Les Très Riches Heures du Duc de Berry
Condé Museum MS. 65, fol. 161v
In Matthew 4 and Luke 4 the devil takes Jesus to a high mountaintop and shows him "all the kingdoms of the world." He says if Jesus will adore him, "To thee will I give all this power, and the glory of them; for to me they are delivered, and to whom I will, I give them." In this miniature prepared for the Duke of Berry, the foremost among these "kingdoms of the world" is the duke's own palace, the Château de Mehun-sur-Yèvre.
As usual in medieval images of the temptation of Christ, the devil is represented as a grotesque. With his right hand he appears to offer Jesus a golden cup.
The lion in the lower right symbolizes two aspects of Christ. First, the Physiologus says the lion eludes hunters by covering its tracks with its tail, just as "Our Lord Jesus Christ, the spiritual lion…hid his spiritual identity in Mary's womb." Christ's hidden divinity at this point in his earthly life is an important issue in the commentaries, which emphasize that the devil did not think Jesus could be the promised Son of God because he was experiencing hunger.1
Secondly, the lion was believed to sleep with its eyes open and thus is a model of vigilance. In the miniature the lion-as-Christ exercises that vigilance by keeping guard over the ape in the tree, a creature that "resembles the devil in every way."2
Probably the swans in the river, like the ships and boats, are being used for local color rather than as symbols. Leviticus 11:18 and Deuteronomy 14:16 (Vulgate) list them among the birds that the Israelites are forbidden to eat.
Read more about the temptation of Chris in the desert.
Read more about the lion symbol.
Source: Wikimedia Commons.
1 Physiologus, chapter 1 (my translation). Catena Aurea, I, 121 and V, 144. Glossa Ordinaria, V, 82 and 744.

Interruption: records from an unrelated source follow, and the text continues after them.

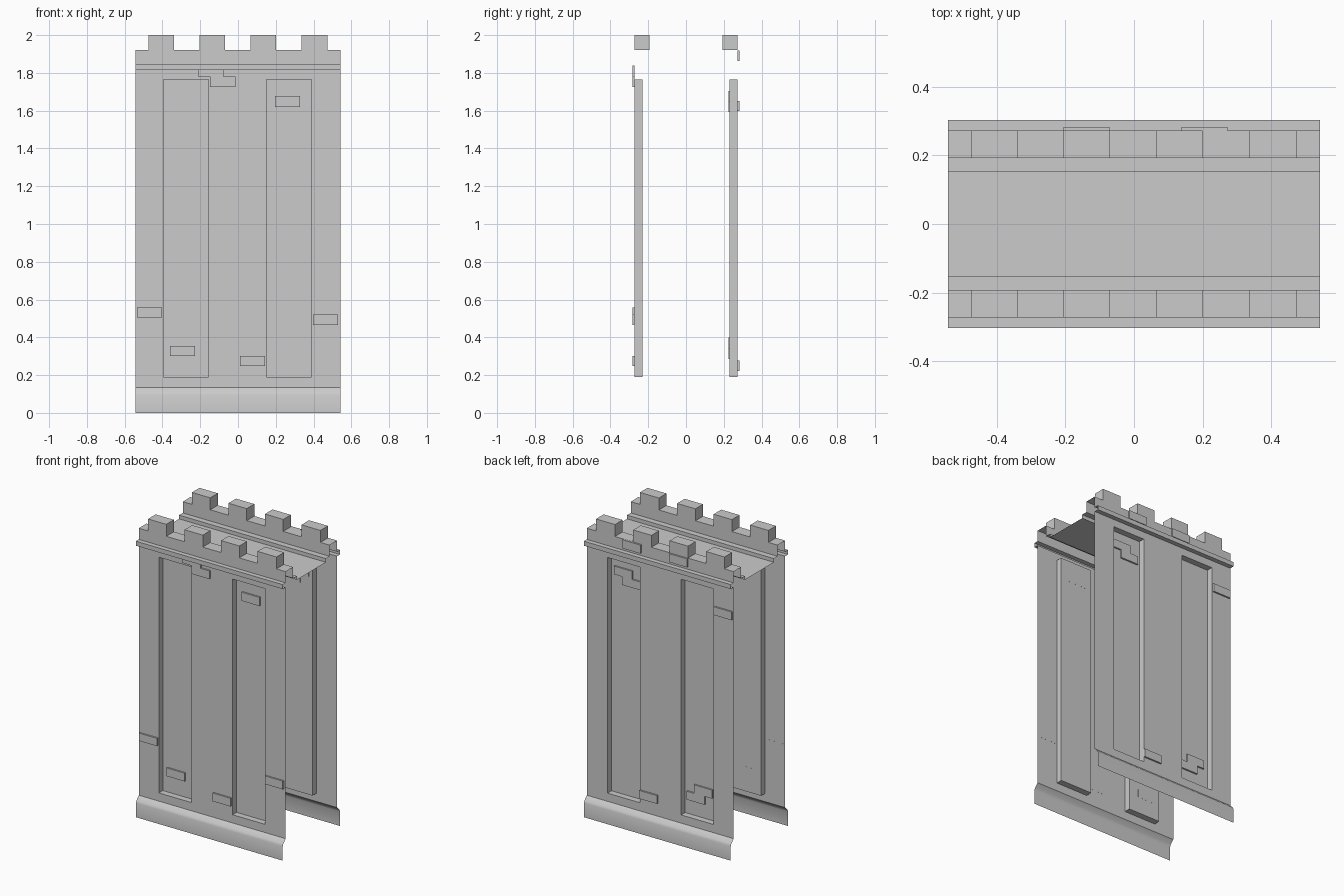
import bpy, bmesh

if "Cube" in bpy.data.objects:
    bpy.data.objects.remove(bpy.data.objects["Cube"])

HX = 0.543                                # half length of the wall
FACE, RECESS, INNER = -0.272, -0.23, -0.192
PANELS = [(-0.395, -0.155), (0.15, 0.39)]
PZ = (0.19, 1.765)
MERLONS = [(-0.475, -0.34), (-0.205, -0.07), (0.065, 0.20), (0.335, 0.475)]


def finish(name, bm, mirror=True, smooth=False):
    bmesh.ops.remove_doubles(bm, verts=bm.verts, dist=1e-5)
    me = bpy.data.meshes.new(name)
    bm.to_mesh(me)
    bm.free()
    ob = bpy.data.objects.new(name, me)
    bpy.context.collection.objects.link(ob)
    for p in me.polygons:
        p.use_smooth = smooth
    if mirror:
        m = ob.modifiers.new("mirror", 'MIRROR')
        m.use_axis = (False, True, False)
    return ob


def quad(bm, *pts):
    bm.faces.new([bm.verts.new(p) for p in pts])


def strip(bm, profile, x0=-HX, x1=HX):
    """Sweep a (y, z) profile along x as an open sheet."""
    for (ya, za), (yb, zb) in zip(profile, profile[1:]):
        quad(bm, (x0, ya, za), (x1, ya, za), (x1, yb, zb), (x0, yb, zb))


# Flared base skirt
bm = bmesh.new()
strip(bm, [(-0.303, 0), (-0.303, 0.095), (-0.297, 0.11), (FACE, 0.135)])
finish("base_skirt", bm, smooth=True)

# Main wall with two sunken panels
bm = bmesh.new()
xs = [-HX] + [x for p in PANELS for x in p] + [HX]
z0, z1 = PZ
for i, (a, b) in enumerate(zip(xs, xs[1:])):
    strip(bm, [(FACE, 0.135), (FACE, z0)], a, b)
    strip(bm, [(FACE, z1), (FACE, 1.815)], a, b)
    if i % 2:
        strip(bm, [(FACE, z0), (RECESS, z0), (RECESS, z1), (FACE, z1)], a, b)
        quad(bm, (a, FACE, z0), (a, RECESS, z0), (a, RECESS, z1), (a, FACE, z1))
        quad(bm, (b, FACE, z1), (b, RECESS, z1), (b, RECESS, z0), (b, FACE, z0))
    else:
        strip(bm, [(FACE, z0), (FACE, z1)], a, b)
finish("panelled_wall", bm)

# Ledge moulding and parapet front, then inner parapet, step and walkway
bm = bmesh.new()
strip(bm, [(FACE, 1.815), (-0.303, 1.815), (-0.303, 1.845), (FACE, 1.845), (FACE, 1.92)])
strip(bm, [(INNER, 1.92), (INNER, 1.845), (-0.153, 1.845), (-0.153, 1.82), (0, 1.82)])
finish("ledge_and_walkway", bm)

# Battlements: gaps at parapet height, merlons raised
bm = bmesh.new()
xs = [-HX] + [x for m in MERLONS for x in m] + [HX]
for i, (a, b) in enumerate(zip(xs, xs[1:])):
    if i % 2:
        strip(bm, [(FACE, 1.92), (FACE, 2), (INNER, 2), (INNER, 1.92)], a, b)
        quad(bm, (a, INNER, 1.92), (a, FACE, 1.92), (a, FACE, 2), (a, INNER, 2))
        quad(bm, (b, FACE, 1.92), (b, INNER, 1.92), (b, INNER, 2), (b, FACE, 2))
    else:
        strip(bm, [(FACE, 1.92), (INNER, 1.92)], a, b)
finish("battlements", bm)


def bricks(name, side, spots):
    """Raised bricks, given as (left x, bottom z, height, in recess)."""
    bm = bmesh.new()
    for x, z, h, sunk in spots:
        near = RECESS if sunk else FACE
        y0, y1 = near - 0.011, near + (0.006 if sunk and side > 0 else 0.0005)
        cube = bmesh.ops.create_cube(bm, size=1)["verts"]
        for v in cube:
            v.co = (x + 0.0665 + v.co.x * 0.133,
                    -side * ((y0 + y1) / 2 + v.co.y * (y1 - y0)),
                    z + h / 2 + v.co.z * h)
    bmesh.ops.recalc_face_normals(bm, faces=bm.faces)
    finish(name, bm, mirror=False)


bricks("front_bricks", -1, [
    (-0.535, 0.505, 0.052, False), (-0.36, 0.30, 0.055, True),
    (0.01, 0.247, 0.055, False), (0.396, 0.465, 0.055, False),
    (0.195, 1.62, 0.058, True), (-0.147, 1.725, 0.055, False),
    (-0.211, 1.78, 0.058, False)])
bricks("back_bricks", 1, [
    (-0.205, 1.862, 0.057, False), (0.139, 1.862, 0.057, False),
    (0.232, 1.648, 0.055, True), (0.17, 1.593, 0.055, True),
    (-0.535, 1.597, 0.055, False), (0.017, 0.222, 0.055, False),
    (-0.36, 0.342, 0.057, True), (-0.306, 0.286, 0.056, True)])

2 Sill, 23. Bestiare, 74, 143 (my translation). The Bestiare calls the creature a singe, "monkey," but speaks of it as having no tail. In reality monkeys have tails and apes do not